YOUR INSTRUCTIONS - Which lines of the entries below run from the one holding "bmesh.ops.recalc_face_normals(bm, faces=bm.faces)" to the one holding "# Narrow fold joining the two covers", inclusive? Set down exactly those lines and no others.

RECORDS PROVIDED -
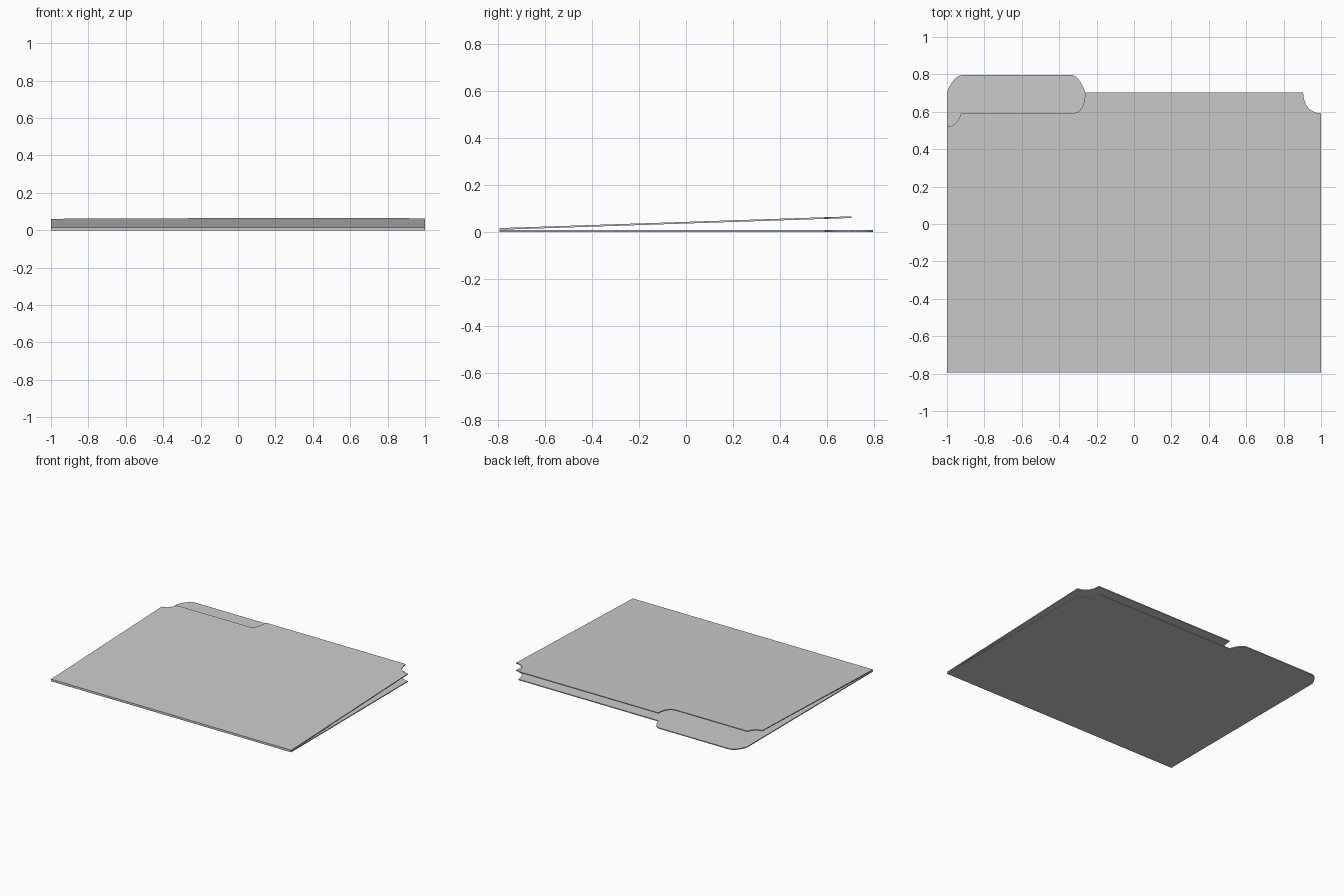
import bpy, bmesh, math

if "Cube" in bpy.data.objects:
    bpy.data.objects.remove(bpy.data.objects["Cube"])

THICK = 0.007      # card thickness
FRONT = -0.795     # fold edge
EDGE = 0.704       # plain rear edge
SLOPE = 0.0334     # opening of the upper cover


def arc(corner_a, control, corner_b, steps=8):
    """Rounded corner running from corner_a to corner_b."""
    pts = []
    for i in range(steps + 1):
        t = i / steps
        pts.append(tuple((1 - t) ** 2 * a + 2 * t * (1 - t) * c + t * t * b
                         for a, c, b in zip(corner_a, control, corner_b)))
    return pts


def panel(name, outline, z0, slope=0.0):
    """Extrude an outline to card thickness, rising towards the rear by slope."""
    bm = bmesh.new()
    verts = [bm.verts.new((x, y, z0 + slope * (y - FRONT))) for x, y in outline]
    face = bm.faces.new(verts)
    ext = bmesh.ops.extrude_face_region(bm, geom=[face])
    top = [v for v in ext["geom"] if isinstance(v, bmesh.types.BMVert)]
    bmesh.ops.translate(bm, verts=top, vec=(0, 0, THICK))
    bmesh.ops.recalc_face_normals(bm, faces=bm.faces)
    mesh = bpy.data.meshes.new(name)
    bm.to_mesh(mesh)
    bm.free()
    obj = bpy.data.objects.new(name, mesh)
    bpy.context.collection.objects.link(obj)
    return obj


# Shared front edge and notched right rear corner
base = [(-1, FRONT), (1, FRONT)]
notch = arc((1, 0.591), (0.908, 0.598), (0.904, EDGE))

# Back cover with the index tab
tab = (arc((-0.262, EDGE), (-0.292, 0.797), (-0.34, 0.797))
       + arc((-0.91, 0.797), (-0.965, 0.797), (-1, EDGE)))
panel("back_cover", base + notch + tab, 0.0)

# Front cover, cut away below the tab and slightly open
cutaway = (arc((-0.262, EDGE), (-0.262, 0.591), (-0.335, 0.591))
           + arc((-0.925, 0.591), (-0.945, 0.521), (-1, 0.521)))
panel("front_cover", base + notch + cutaway, 0.009, SLOPE)

# Narrow fold joining the two covers
bpy.ops.mesh.primitive_cube_add(size=1, location=(0, FRONT + 0.004, 0.008))
fold = bpy.context.object
fold.name = "fold"
fold.scale = (2, 0.008, 0.002)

RESPONSE FOR THIS EXERCISE -
    bmesh.ops.recalc_face_normals(bm, faces=bm.faces)
    mesh = bpy.data.meshes.new(name)
    bm.to_mesh(mesh)
    bm.free()
    obj = bpy.data.objects.new(name, mesh)
    bpy.context.collection.objects.link(obj)
    return obj


# Shared front edge and notched right rear corner
base = [(-1, FRONT), (1, FRONT)]
notch = arc((1, 0.591), (0.908, 0.598), (0.904, EDGE))

# Back cover with the index tab
tab = (arc((-0.262, EDGE), (-0.292, 0.797), (-0.34, 0.797))
       + arc((-0.91, 0.797), (-0.965, 0.797), (-1, EDGE)))
panel("back_cover", base + notch + tab, 0.0)

# Front cover, cut away below the tab and slightly open
cutaway = (arc((-0.262, EDGE), (-0.262, 0.591), (-0.335, 0.591))
           + arc((-0.925, 0.591), (-0.945, 0.521), (-1, 0.521)))
panel("front_cover", base + notch + cutaway, 0.009, SLOPE)

# Narrow fold joining the two covers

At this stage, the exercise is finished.